At the inception of the SDJV, the lack of understanding about population delineation was seen as one of the highest priority topics for future work; this priority was confirmed during a 2010 review of program direction. Identifying links among breeding, molting, staging, and wintering areas will help improve the design of monitoring surveys and interpretation of trends, and more effectively direct management actions.
In brief, the priorities of the SDJV over the next three-year period are to: 1) complete the satellite telemetry study of the three species of scoters as well as Long-tailed Ducks in the Atlantic and Great Lakes region; 2) continue to develop survey techniques for effective monitoring, and 3) develop a focused plan for the general research program that will facilitate decision-making by conservation managers.

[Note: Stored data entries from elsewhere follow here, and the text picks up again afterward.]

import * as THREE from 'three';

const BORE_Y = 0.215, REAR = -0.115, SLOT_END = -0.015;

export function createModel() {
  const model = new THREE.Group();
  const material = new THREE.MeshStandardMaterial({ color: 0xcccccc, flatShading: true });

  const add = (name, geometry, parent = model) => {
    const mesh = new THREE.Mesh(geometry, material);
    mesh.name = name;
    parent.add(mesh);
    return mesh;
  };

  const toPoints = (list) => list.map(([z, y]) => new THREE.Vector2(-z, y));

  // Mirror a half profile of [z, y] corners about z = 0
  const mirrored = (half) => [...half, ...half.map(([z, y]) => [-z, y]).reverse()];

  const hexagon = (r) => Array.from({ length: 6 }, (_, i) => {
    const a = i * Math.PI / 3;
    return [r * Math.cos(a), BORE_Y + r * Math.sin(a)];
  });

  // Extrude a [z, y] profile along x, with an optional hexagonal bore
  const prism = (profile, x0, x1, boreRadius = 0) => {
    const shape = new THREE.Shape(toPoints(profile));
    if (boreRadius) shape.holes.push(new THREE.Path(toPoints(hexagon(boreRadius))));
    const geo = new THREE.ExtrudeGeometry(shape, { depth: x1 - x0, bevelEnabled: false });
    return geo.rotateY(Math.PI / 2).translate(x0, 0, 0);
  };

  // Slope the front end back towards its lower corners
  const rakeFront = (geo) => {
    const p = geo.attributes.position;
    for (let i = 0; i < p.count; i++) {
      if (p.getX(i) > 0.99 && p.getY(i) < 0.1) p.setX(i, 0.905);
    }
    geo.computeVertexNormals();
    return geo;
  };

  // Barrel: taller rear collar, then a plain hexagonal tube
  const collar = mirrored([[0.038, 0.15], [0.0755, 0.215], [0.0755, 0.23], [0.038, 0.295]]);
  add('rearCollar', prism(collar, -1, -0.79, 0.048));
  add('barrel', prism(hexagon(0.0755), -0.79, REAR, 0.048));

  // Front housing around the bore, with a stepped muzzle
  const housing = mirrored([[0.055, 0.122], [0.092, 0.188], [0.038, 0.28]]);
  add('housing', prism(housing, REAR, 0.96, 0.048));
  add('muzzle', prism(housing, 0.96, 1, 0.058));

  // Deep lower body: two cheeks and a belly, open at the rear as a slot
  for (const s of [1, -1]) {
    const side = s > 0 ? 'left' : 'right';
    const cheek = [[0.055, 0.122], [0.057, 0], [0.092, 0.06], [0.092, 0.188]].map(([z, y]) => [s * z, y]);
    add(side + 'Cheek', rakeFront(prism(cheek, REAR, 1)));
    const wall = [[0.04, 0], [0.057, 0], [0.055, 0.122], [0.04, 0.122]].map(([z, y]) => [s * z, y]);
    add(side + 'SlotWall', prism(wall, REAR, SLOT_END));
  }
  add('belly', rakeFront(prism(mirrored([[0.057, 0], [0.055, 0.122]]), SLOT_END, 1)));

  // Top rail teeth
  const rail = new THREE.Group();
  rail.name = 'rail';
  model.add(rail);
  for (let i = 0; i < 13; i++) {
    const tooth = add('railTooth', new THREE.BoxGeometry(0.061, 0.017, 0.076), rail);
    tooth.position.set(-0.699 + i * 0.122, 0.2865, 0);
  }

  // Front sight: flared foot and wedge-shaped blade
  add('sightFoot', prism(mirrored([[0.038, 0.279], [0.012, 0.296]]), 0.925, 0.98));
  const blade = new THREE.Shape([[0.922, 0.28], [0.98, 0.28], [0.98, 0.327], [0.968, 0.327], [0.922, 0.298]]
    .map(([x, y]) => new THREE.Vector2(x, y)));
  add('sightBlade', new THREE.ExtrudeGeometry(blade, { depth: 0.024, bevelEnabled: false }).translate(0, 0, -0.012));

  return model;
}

Finally, the 2010 strategic planning exercise confirmed as an important theme the potential effects of climate change on sea ducks and the habitats they use. As described previously, climate change has the potential to alter the seasonal distribution of sea ducks, their foods, habitats and breeding chronology, but because relatively little is known about sea duck distributions, habitat use, and ecology, it is difficult to predict the effects of climate-induced alterations to the environment. The ability to detect changes in sea duck distribution will depend on monitoring programs implemented at the appropriate scale; understanding effects on habitat relies on identification and characterization of important areas for sea ducks; and estimation of effects on survival and production depends on research carefully linked to measures of environmental variables.